In medicine, dialysis (from Greek διάλυσις, diàlysis, "dissolution"; from διά, dià, "through", and λύσις, lỳsis, "loosening or splitting") is the process of removing excess water, solutes and toxins from the blood in those whose native kidneys have lost the ability to perform these functions in a natural way. This is referred to as renal replacement therapy.
Dialysis is used as a temporary measure in either acute kidney injury or in those awaiting kidney transplant and as a permanent measure in those for whom a transplant is not indicated or not possible.
In the United Kingdom and the United States, dialysis is paid for by the government for those that are eligible. The first successful dialysis was performed in 1943.
In research laboratories, dialysis technique can also be used to separate molecules based on their size. Additionally, it can be used to balance buffer between a sample and the solution "dialysis bath" or "dialysate" that the sample is in. For dialysis in a laboratory, a tubular semipermeable membrane made of cellulose acetate or nitrocellulose is used. Pore size is varied according to the size separation required with larger pore sizes allowing larger molecules to pass through the membrane. Solvents, ions and buffer can diffuse easily across the semipermeable membrane, but larger molecules are unable to pass through the pores. This can be used to purify proteins of interest from a complex mixture by removing smaller proteins and molecules.

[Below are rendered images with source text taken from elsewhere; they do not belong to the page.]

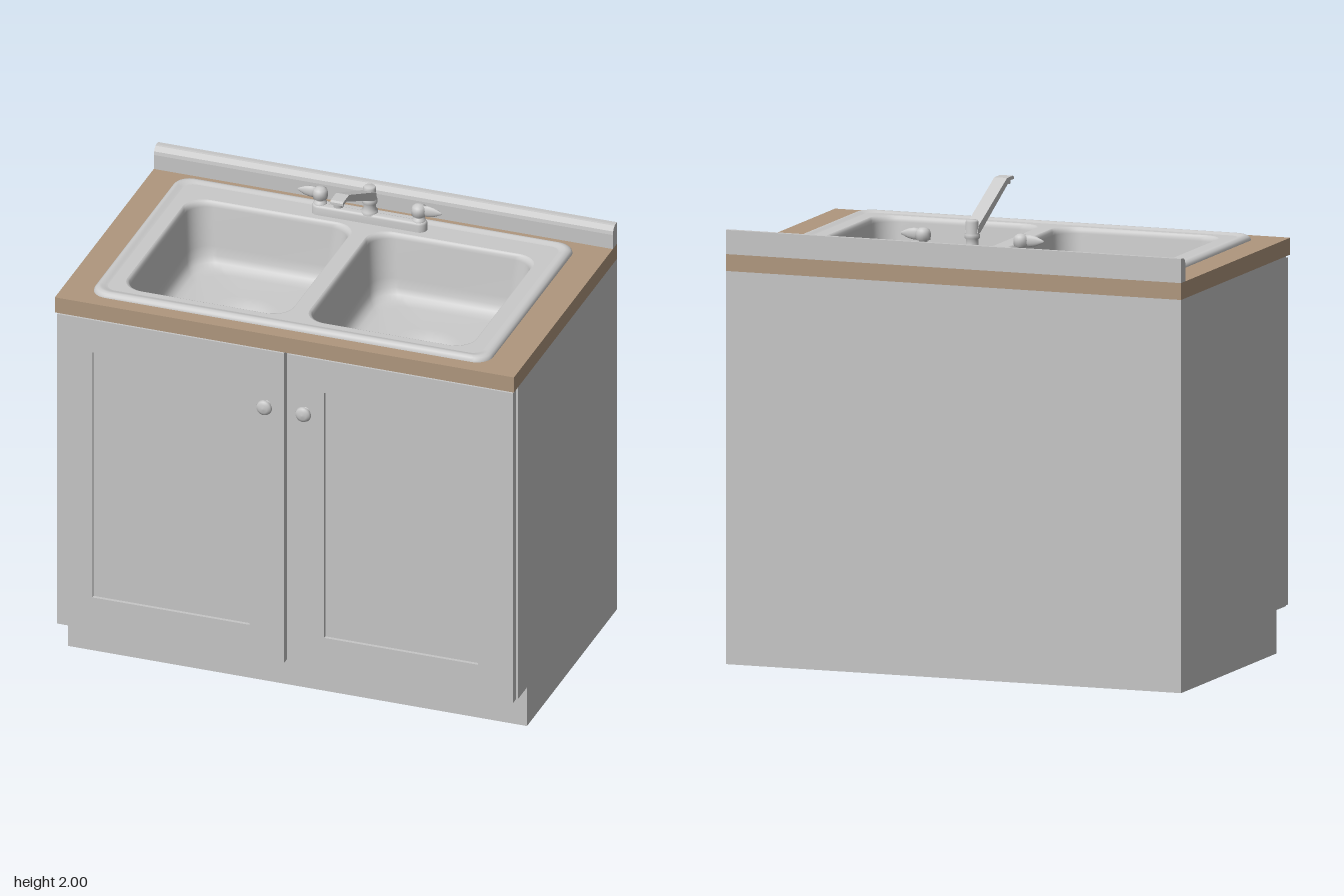
import * as THREE from 'three';

const paint = new THREE.MeshStandardMaterial({ color: 0xc6c6c6 });
paint.name = 'grey paint';
const wood = new THREE.MeshStandardMaterial({ color: 0xaf977e });
wood.name = 'brown worktop';
const steel = new THREE.MeshStandardMaterial({ color: 0xcacaca, side: THREE.DoubleSide });
steel.name = 'sink steel';

const v2 = (pts) => pts.map(([x, y]) => new THREE.Vector2(x, y));

function add(parent, name, geo, mat, x = 0, y = 0, z = 0) {
  const m = new THREE.Mesh(geo, mat);
  m.name = name;
  m.position.set(x, y, z);
  parent.add(m);
  return m;
}

// Box given by its limits
function box(parent, name, mat, x0, x1, y0, y1, z0, z1) {
  return add(parent, name, new THREE.BoxGeometry(x1 - x0, y1 - y0, z1 - z0), mat,
    (x0 + x1) / 2, (y0 + y1) / 2, (z0 + z1) / 2);
}

// Extrude a [z, y] profile along x, centred on x = 0
function extrudeX(pts, width) {
  const g = new THREE.ExtrudeGeometry(new THREE.Shape(v2(pts)), { depth: width, bevelEnabled: false });
  return g.rotateY(-Math.PI / 2).translate(width / 2, 0, 0);
}

// Rounded rectangle as [x, z] points; a circle when r equals both half sizes
function roundRect({ cx, cz, hw, hd, r }, seg = 8) {
  const pts = [];
  [[1, 1], [-1, 1], [-1, -1], [1, -1]].forEach(([sx, sz], q) => {
    for (let i = 0; i <= seg; i++) {
      const a = (q + i / seg) * Math.PI / 2;
      pts.push([cx + sx * (hw - r) + r * Math.cos(a), cz + sz * (hd - r) + r * Math.sin(a)]);
    }
  });
  return pts;
}

// Smooth skin through a list of rounded rectangles, from outside to inside
function loft(rings) {
  const pos = [], idx = [];
  const n = roundRect(rings[0]).length;
  rings.forEach((ring) => roundRect(ring).forEach(([x, z]) => pos.push(x, ring.y, z)));
  for (let i = 0; i < rings.length - 1; i++) {
    for (let j = 0; j < n; j++) {
      const a = i * n + j, b = i * n + (j + 1) % n;
      idx.push(a, a + n, b, b, a + n, b + n);
    }
  }
  const g = new THREE.BufferGeometry();
  g.setAttribute('position', new THREE.Float32BufferAttribute(pos, 3));
  g.setIndex(idx);
  g.computeVertexNormals();
  return g;
}

// Horizontal sheet shape with holes, drawn in x and -z
function sheet(outer, holes) {
  const flip = (ring) => v2(roundRect(ring).map(([x, z]) => [x, -z]));
  const s = new THREE.Shape(flip(outer));
  s.holes = holes.map((h) => new THREE.Path(flip(h)));
  return s;
}

function buildCabinet(root) {
  const g = new THREE.Group();
  g.name = 'cabinet';
  root.add(g);
  const side = [[-0.63, 0], [0.44, 0], [0.44, 0.18], [0.545, 0.18], [0.545, 1.63], [-0.63, 1.63]];
  for (const s of [-1, 1]) add(g, 'sidePanel', extrudeX(side, 0.02), paint, s * 0.99);
  box(g, 'backPanel', paint, -0.98, 0.98, 0, 1.63, -0.63, -0.61);
  box(g, 'frontPanel', paint, -0.98, 0.98, 0.18, 1.63, 0.525, 0.545);
  box(g, 'toeKick', paint, -0.98, 0.98, 0, 0.2, 0.42, 0.44);
  box(g, 'toeKickTop', paint, -0.98, 0.98, 0.18, 0.2, 0.42, 0.53);
  box(g, 'bottomPanel', paint, -0.98, 0.98, 0, 0.02, -0.62, 0.43);
  box(g, 'innerFloor', wood, -0.98, 0.98, 0.2, 0.208, -0.61, 0.525);
}

function buildDoor(root, name, x0, x1, px0, px1, knobX) {
  const g = new THREE.Group();
  g.name = name;
  root.add(g);
  const rect = (a, b, c, d) => v2([[a, c], [b, c], [b, d], [a, d]]);
  const frame = new THREE.Shape(rect(x0, x1, 0.18, 1.62));
  frame.holes.push(new THREE.Path(rect(px0, px1, 0.33, 1.47)));
  add(g, 'doorFrame', new THREE.ExtrudeGeometry(frame, { depth: 0.037, bevelEnabled: false }), paint, 0, 0, 0.55);
  box(g, 'doorPanel', paint, px0 - 0.01, px1 + 0.01, 0.32, 1.48, 0.551, 0.572);
  box(g, 'doorSpacer', paint, x0 + 0.01, x1 - 0.01, 0.19, 1.61, 0.54, 0.551);
  const knob = new THREE.LatheGeometry(v2([[0.018, 0], [0.012, 0.008], [0.012, 0.018], [0.028, 0.022],
    [0.034, 0.03], [0.03, 0.04], [0.018, 0.046], [0, 0.048]]), 24).rotateX(Math.PI / 2);
  add(g, 'knob', knob, paint, knobX, 1.37, 0.587);
}

function buildCounter(root) {
  // Worktop with the sink cut-out
  const top = sheet({ cx: 0, cz: -0.0175, hw: 1, hd: 0.6125, r: 0.001 },
    [{ cx: -0.0075, cz: -0.005, hw: 0.83, hd: 0.5, r: 0.05 }]);
  const geo = new THREE.ExtrudeGeometry(top, { depth: 0.07, bevelEnabled: false }).rotateX(-Math.PI / 2);
  add(root, 'worktop', geo, wood, 0, 1.63, 0);
  const splash = [[-0.63, 1.7], [-0.58, 1.7], [-0.58, 1.765], [-0.583, 1.78], [-0.59, 1.791],
    [-0.6, 1.798], [-0.61, 1.8], [-0.63, 1.8]];
  add(root, 'backsplash', extrudeX(splash, 2), paint);
}

function buildSink(root) {
  const g = new THREE.Group();
  g.name = 'sink';
  root.add(g);
  // Raised bead around the outside, given as [inset, height]
  const rim = [[0, 1.7], [0.002, 1.709], [0.008, 1.716], [0.018, 1.721], [0.028, 1.721], [0.04, 1.716], [0.05, 1.714]]
    .map(([d, y]) => ({ cx: -0.0075, cz: -0.005, hw: 0.8675 - d, hd: 0.535 - d, r: 0.07 - d * 0.5, y }));
  add(g, 'sinkRim', loft(rim), steel);

  const openings = [-0.405, 0.39].map((cx) => ({ cx, cz: 0.0325, hw: 0.365, hd: 0.4175, r: 0.09 }));
  const deck = new THREE.ShapeGeometry(sheet(rim[rim.length - 1], openings)).rotateX(-Math.PI / 2);
  add(g, 'sinkDeck', deck, steel, 0, 1.714, 0);

  for (const o of openings) {
    // Rolled lip, tapered walls, coved floor, then a round dip to the drain
    const walls = [[0, 1.714], [0.006, 1.711], [0.011, 1.703], [0.014, 1.69], [0.03, 1.52], [0.036, 1.48],
      [0.048, 1.455], [0.068, 1.44], [0.1, 1.434]]
      .map(([d, y]) => ({ ...o, hw: o.hw - d, hd: o.hd - d, r: 0.09 + d * 0.2, y }));
    const dip = [[0.18, 1.43], [0.15, 1.428], [0.125, 1.423], [0.105, 1.415], [0.09, 1.408]]
      .map(([r, y]) => ({ ...o, hw: r, hd: r, r, y }));
    add(g, 'basin', loft([...walls, ...dip]), steel);
    const drain = new THREE.LatheGeometry(v2([[0.066, 1.37], [0.068, 1.398], [0.074, 1.402], [0.078, 1.409],
      [0.086, 1.412], [0.092, 1.408]]), 32);
    add(g, 'drainRing', drain, steel, o.cx, 0, o.cz);
  }
}

function buildFaucet(root) {
  const g = new THREE.Group();
  g.name = 'faucet';
  g.position.set(-0.01, 0, -0.445);
  root.add(g);
  const base = [[0.25, 0.032, 1.712], [0.25, 0.032, 1.745], [0.246, 0.028, 1.753], [0.24, 0.022, 1.756], [0.2, 0.001, 1.756]]
    .map(([hw, hd, y]) => ({ cx: 0, cz: 0, hw, hd, r: hd, y }));
  add(g, 'faucetBase', loft(base), steel);

  const column = [[0.034, 1.75], [0.034, 1.764], [0.026, 1.77], [0.026, 1.795], [0.032, 1.8], [0.032, 1.815],
    [0.027, 1.82], [0.027, 1.866], [0.022, 1.874], [0, 1.876]];
  add(g, 'faucetColumn', new THREE.LatheGeometry(v2(column), 24), steel);
  // Spout rises forward and levels off above the basins
  const spout = [[-0.01, 1.82], [0.02, 1.82], [0.05, 1.835], [0.35, 1.985], [0.395, 1.985], [0.395, 1.995],
    [0.385, 2], [0.32, 2], [0, 1.85]];
  add(g, 'spout', extrudeX(spout, 0.056), steel);
  add(g, 'nozzle', new THREE.CylinderGeometry(0.024, 0.021, 0.024, 24), steel, 0, 1.98, 0.37);

  for (const s of [-1, 1]) {
    const h = new THREE.Group();
    h.name = s > 0 ? 'leftHandle' : 'rightHandle';
    h.position.x = s * 0.215;
    g.add(h);
    const post = [[0.027, 1.75], [0.027, 1.762], [0.017, 1.768], [0.017, 1.775], [0.03, 1.78], [0.032, 1.805],
      [0.027, 1.82], [0.015, 1.828], [0, 1.83]];
    add(h, 'handlePost', new THREE.LatheGeometry(v2(post), 24), steel);
    const lever = [[0, 0], [0.022, 0.01], [0.025, 0.04], [0.02, 0.065], [0.011, 0.085], [0.005, 0.097], [0, 0.1]];
    const geo = new THREE.LatheGeometry(v2(lever), 16).scale(1, 1, 0.5).rotateZ(-s * Math.PI / 2);
    add(h, 'lever', geo, steel, 0, 1.802, 0);
  }
}

export function createModel() {
  const root = new THREE.Group();
  root.name = 'sinkCabinet';
  buildCabinet(root);
  buildDoor(root, 'rightDoor', -0.993, -0.005, -0.84, -0.155, -0.08);
  buildDoor(root, 'leftDoor', 0.015, 0.993, 0.17, 0.84, 0.09);
  buildCounter(root);
  buildSink(root);
  buildFaucet(root);
  return root;
}
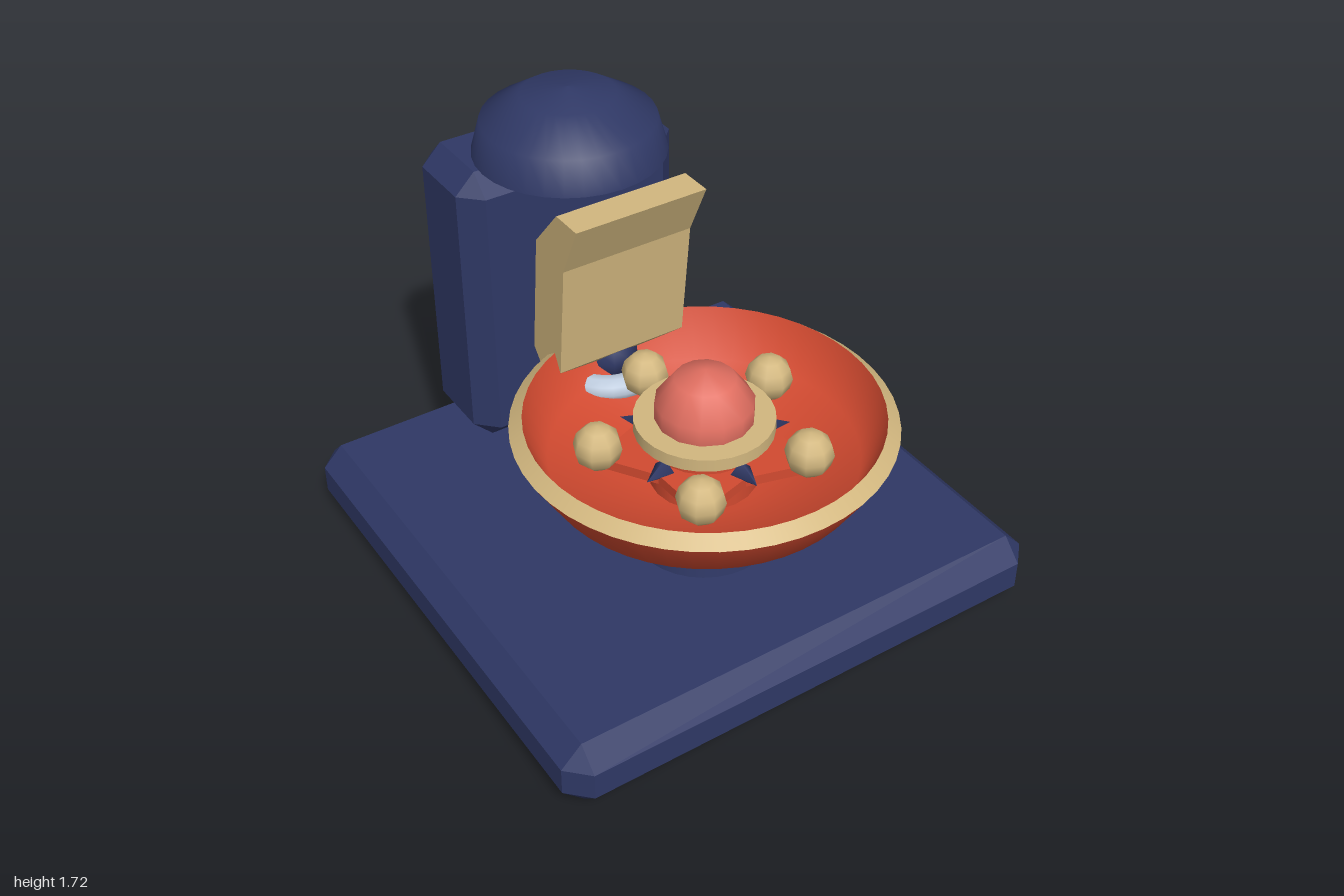
import * as THREE from 'three';
import { ConvexGeometry } from 'three/addons/geometries/ConvexGeometry.js';

const mat = (name, color, extra = {}) => new THREE.MeshStandardMaterial({ name, color, ...extra });

// Box with every edge cut off at 45 degrees
function chamferBox(w, h, d, c) {
  const pts = [];
  for (const sx of [-1, 1]) for (const sy of [-1, 1]) for (const sz of [-1, 1]) {
    for (let full = 0; full < 3; full++) {
      const inset = [c, c, c];
      inset[full] = 0;
      pts.push(new THREE.Vector3(sx * (w / 2 - inset[0]), sy * (h / 2 - inset[1]), sz * (d / 2 - inset[2])));
    }
  }
  return new ConvexGeometry(pts);
}

const lathe = (pts, segments) => new THREE.LatheGeometry(pts.map(p => new THREE.Vector2(...p)), segments);

export function createModel() {
  const root = new THREE.Group();
  root.name = 'model';

  const blue = mat('navy blue', 0x2f3865, { side: THREE.DoubleSide });
  const tan = mat('tan', 0xd2b77f);
  const red = mat('red', 0xd24a30);
  const coral = mat('coral', 0xe06e60);
  const steel = mat('pale steel', 0xbccadc);

  function add(parent, name, geometry, material, x = 0, y = 0, z = 0) {
    const mesh = new THREE.Mesh(geometry, material);
    mesh.name = name;
    mesh.position.set(x, y, z);
    parent.add(mesh);
    return mesh;
  }

  // Base slab, rear column and its domed cap
  add(root, 'base', chamferBox(2, 0.27, 2, 0.08), blue, 0, 0.135, 0);
  add(root, 'column', chamferBox(0.92, 1.2, 0.42, 0.08), blue, 0, 0.87, -0.79);
  add(root, 'domeCap', lathe([[0.363, 0], [0.327, 0.13], [0.177, 0.225], [0, 0.25]], 32), blue, 0, 1.47, -0.625);

  // Backrest: bent side profile extruded across x
  const profile = [[-0.13, 1.45], [-0.265, 1.45], [-0.42, 1.27], [-0.475, 0.77],
    [-0.4, 0.68], [-0.33, 0.71], [-0.28, 0.76], [-0.23, 1.235]];
  const backShape = new THREE.Shape(profile.map(([z, y]) => new THREE.Vector2(-z, y)));
  const backGeo = new THREE.ExtrudeGeometry(backShape, { depth: 0.54, bevelEnabled: false });
  backGeo.translate(0, 0, -0.27).rotateY(Math.PI / 2);
  add(root, 'backrest', backGeo, tan);

  // Spring of stacked rings with a joint on top
  const spring = new THREE.Group();
  spring.name = 'spring';
  spring.position.set(0, 0, -0.39);
  root.add(spring);
  for (let i = 0; i < 4; i++) {
    const ring = new THREE.TorusGeometry(0.165, 0.052, 10, 28);
    ring.rotateX(Math.PI / 2);
    add(spring, 'springRing', ring, steel, 0, 0.327 + i * 0.102, 0);
  }
  add(spring, 'springJoint', new THREE.SphereGeometry(0.12, 10, 6), blue, 0, 0.7, 0);

  // Bowl on its pedestal
  const bowl = new THREE.Group();
  bowl.name = 'bowl';
  bowl.position.z = 0.27;
  root.add(bowl);
  add(bowl, 'pedestal', new THREE.CylinderGeometry(0.233, 0.267, 0.24, 32), blue, 0, 0.385, 0);
  add(bowl, 'bowlOuter', lathe([[0, 0.5], [0.23, 0.5], [0.595, 0.62], [0.697, 0.79]], 48), red);
  add(bowl, 'bowlRim', lathe([[0.697, 0.79], [0.648, 0.83]], 48), tan);
  add(bowl, 'bowlInner', lathe([[0.648, 0.83], [0.565, 0.645], [0.22, 0.535], [0, 0.53]], 48), red);

  // Hub: stem, collar and rounded button
  add(bowl, 'hubStem', new THREE.CylinderGeometry(0.2, 0.2, 0.25, 20), red, 0, 0.65, 0);
  add(bowl, 'hubCollar', new THREE.CylinderGeometry(0.256, 0.256, 0.05, 28), tan, 0, 0.785, 0);
  add(bowl, 'hubButton', new THREE.SphereGeometry(0.19, 14, 5), coral, 0, 0.82, 0);

  // Five-pointed plate carrying the knobs, with a spike in each valley
  const polar = (a, r) => [Math.sin(a) * r, Math.cos(a) * r];
  const star = new THREE.Shape();
  for (let i = 0; i < 10; i++) {
    const [x, y] = polar(i * Math.PI / 5, i % 2 ? 0.26 : 0.4);
    if (i) star.lineTo(x, y); else star.moveTo(x, y);
  }
  star.closePath();
  const starGeo = new THREE.ExtrudeGeometry(star, { depth: 0.04, bevelEnabled: false });
  starGeo.rotateX(-Math.PI / 2);
  add(bowl, 'starPlate', starGeo, red, 0, 0.66, 0);

  for (let i = 0; i < 5; i++) {
    const a = i * Math.PI * 2 / 5;
    const [kx, kz] = polar(a, 0.392);
    add(bowl, 'knob', new THREE.SphereGeometry(0.09, 8, 6), tan, kx, 0.75, -kz);

    const b = a + Math.PI / 5;
    const [sx, sz] = polar(b, 0.275);
    const cone = new THREE.ConeGeometry(0.042, 0.1, 4);
    cone.rotateX(-Math.PI / 2);
    add(bowl, 'spike', cone, blue, sx, 0.71, -sz).rotation.y = -b;
  }

  return root;
}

The kidneys have an important role in maintaining health. When the person is healthy, the kidneys maintain the body's internal equilibrium of water and minerals (sodium, potassium, chloride, calcium, phosphorus, magnesium, sulfate). The acidic metabolism end-products that the body cannot get rid of via respiration are also excreted through the kidneys. The kidneys also function as a part of the endocrine system, producing erythropoietin, calcitriol and renin. Erythropoietin is involved in the production of red blood cells and calcitriol plays a role in bone formation. Dialysis is an imperfect treatment to replace kidney function because it does not correct the compromised endocrine functions of the kidney. Dialysis treatments replace some of these functions through diffusion (waste removal) and ultrafiltration (fluid removal). Dialysis uses highly purified (also known as "ultrapure") water.